Determine which lines of the records include the word "radius", and copy them.
ENTRIES SHOWN Block Start
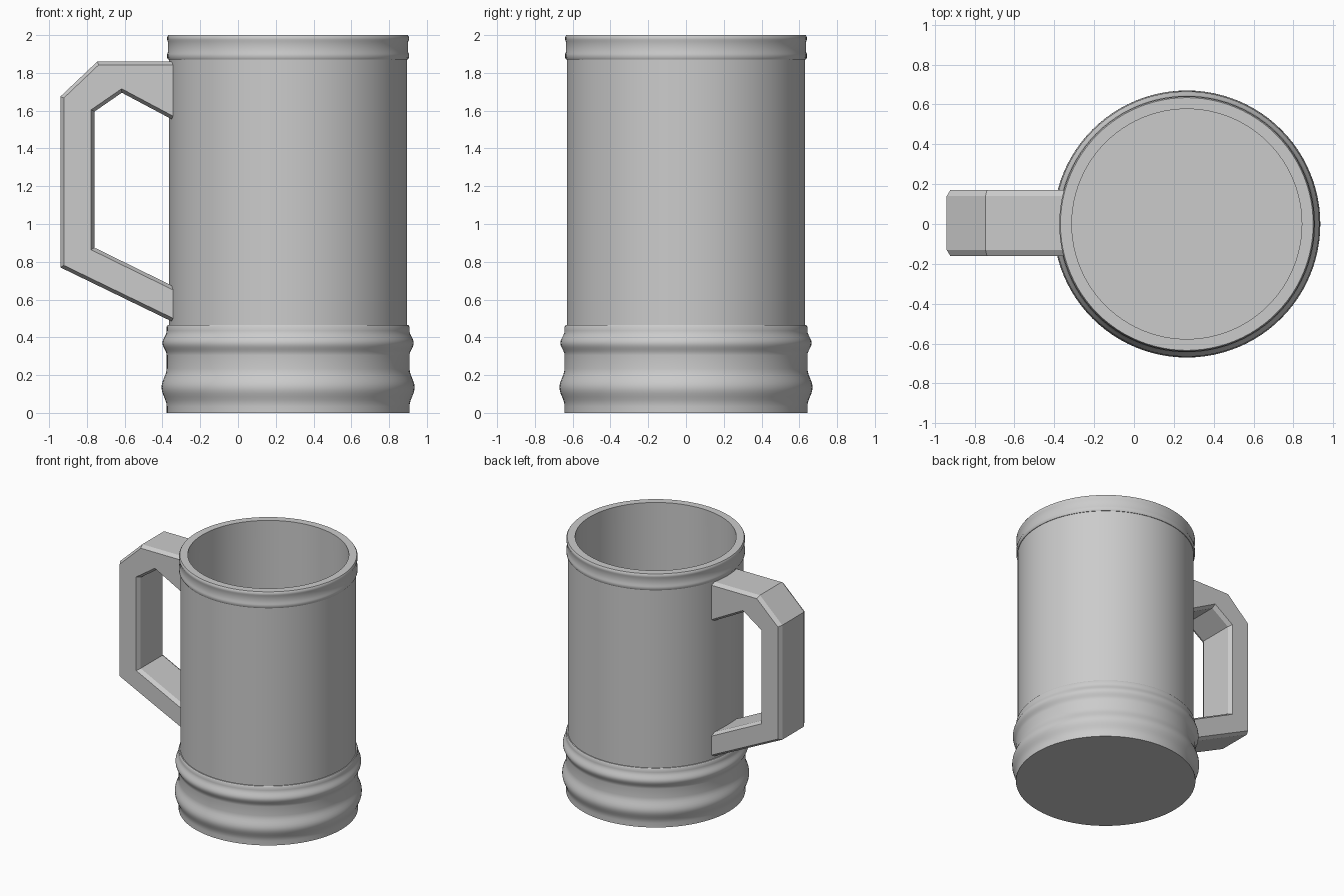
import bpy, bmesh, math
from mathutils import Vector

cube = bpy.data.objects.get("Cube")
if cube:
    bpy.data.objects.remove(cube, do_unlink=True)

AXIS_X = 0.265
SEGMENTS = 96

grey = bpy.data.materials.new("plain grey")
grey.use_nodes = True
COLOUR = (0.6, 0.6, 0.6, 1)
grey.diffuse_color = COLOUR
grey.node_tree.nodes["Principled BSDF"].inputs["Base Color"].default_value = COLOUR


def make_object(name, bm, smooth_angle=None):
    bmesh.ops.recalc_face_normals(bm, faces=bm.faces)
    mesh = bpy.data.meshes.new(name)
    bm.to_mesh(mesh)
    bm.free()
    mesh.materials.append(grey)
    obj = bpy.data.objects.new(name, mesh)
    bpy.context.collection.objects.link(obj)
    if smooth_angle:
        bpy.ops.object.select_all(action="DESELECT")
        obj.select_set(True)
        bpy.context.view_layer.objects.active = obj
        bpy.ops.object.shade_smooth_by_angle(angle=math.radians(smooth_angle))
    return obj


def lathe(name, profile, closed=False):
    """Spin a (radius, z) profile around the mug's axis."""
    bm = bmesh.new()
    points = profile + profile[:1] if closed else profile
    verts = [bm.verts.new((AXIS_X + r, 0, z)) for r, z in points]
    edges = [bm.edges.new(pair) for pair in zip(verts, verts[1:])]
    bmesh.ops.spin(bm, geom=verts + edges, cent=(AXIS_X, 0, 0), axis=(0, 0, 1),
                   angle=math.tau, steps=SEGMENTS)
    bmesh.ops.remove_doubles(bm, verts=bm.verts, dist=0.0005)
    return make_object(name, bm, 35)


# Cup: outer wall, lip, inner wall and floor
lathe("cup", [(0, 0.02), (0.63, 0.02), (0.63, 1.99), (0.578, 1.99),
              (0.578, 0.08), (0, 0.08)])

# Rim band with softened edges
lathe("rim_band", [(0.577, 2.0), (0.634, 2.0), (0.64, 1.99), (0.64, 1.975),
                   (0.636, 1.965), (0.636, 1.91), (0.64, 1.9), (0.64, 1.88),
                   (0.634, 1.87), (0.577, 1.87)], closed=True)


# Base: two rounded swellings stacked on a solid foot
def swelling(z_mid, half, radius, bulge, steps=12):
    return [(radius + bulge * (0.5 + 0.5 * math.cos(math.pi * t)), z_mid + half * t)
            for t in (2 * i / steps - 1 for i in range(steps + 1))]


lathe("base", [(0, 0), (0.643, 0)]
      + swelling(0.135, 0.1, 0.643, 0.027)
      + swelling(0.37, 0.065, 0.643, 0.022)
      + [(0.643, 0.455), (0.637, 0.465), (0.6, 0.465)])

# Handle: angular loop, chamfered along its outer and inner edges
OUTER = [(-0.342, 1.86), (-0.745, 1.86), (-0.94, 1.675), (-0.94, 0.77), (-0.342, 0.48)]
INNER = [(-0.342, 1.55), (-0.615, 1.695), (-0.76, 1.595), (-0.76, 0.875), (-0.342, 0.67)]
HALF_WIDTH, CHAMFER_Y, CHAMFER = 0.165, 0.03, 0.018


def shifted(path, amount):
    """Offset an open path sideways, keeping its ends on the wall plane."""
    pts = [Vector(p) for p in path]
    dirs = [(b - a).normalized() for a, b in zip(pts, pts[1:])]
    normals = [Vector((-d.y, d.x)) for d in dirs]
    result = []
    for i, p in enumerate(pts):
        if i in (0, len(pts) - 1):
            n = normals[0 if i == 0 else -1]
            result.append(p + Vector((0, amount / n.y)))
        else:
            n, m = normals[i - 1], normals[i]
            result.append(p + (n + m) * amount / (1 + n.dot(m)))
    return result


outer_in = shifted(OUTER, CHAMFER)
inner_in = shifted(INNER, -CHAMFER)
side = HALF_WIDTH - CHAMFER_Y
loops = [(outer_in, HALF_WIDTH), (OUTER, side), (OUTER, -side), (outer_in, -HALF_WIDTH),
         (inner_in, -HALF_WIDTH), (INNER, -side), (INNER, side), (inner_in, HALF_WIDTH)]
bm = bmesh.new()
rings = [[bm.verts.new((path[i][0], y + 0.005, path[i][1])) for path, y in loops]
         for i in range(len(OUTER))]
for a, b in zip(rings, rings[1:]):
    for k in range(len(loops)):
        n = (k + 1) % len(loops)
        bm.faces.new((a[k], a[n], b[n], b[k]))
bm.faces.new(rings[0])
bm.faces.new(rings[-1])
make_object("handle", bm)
ENTRIES SHOWN Block End
TASK RESULT
    """Spin a (radius, z) profile around the mug's axis."""
def swelling(z_mid, half, radius, bulge, steps=12):
    return [(radius + bulge * (0.5 + 0.5 * math.cos(math.pi * t)), z_mid + half * t)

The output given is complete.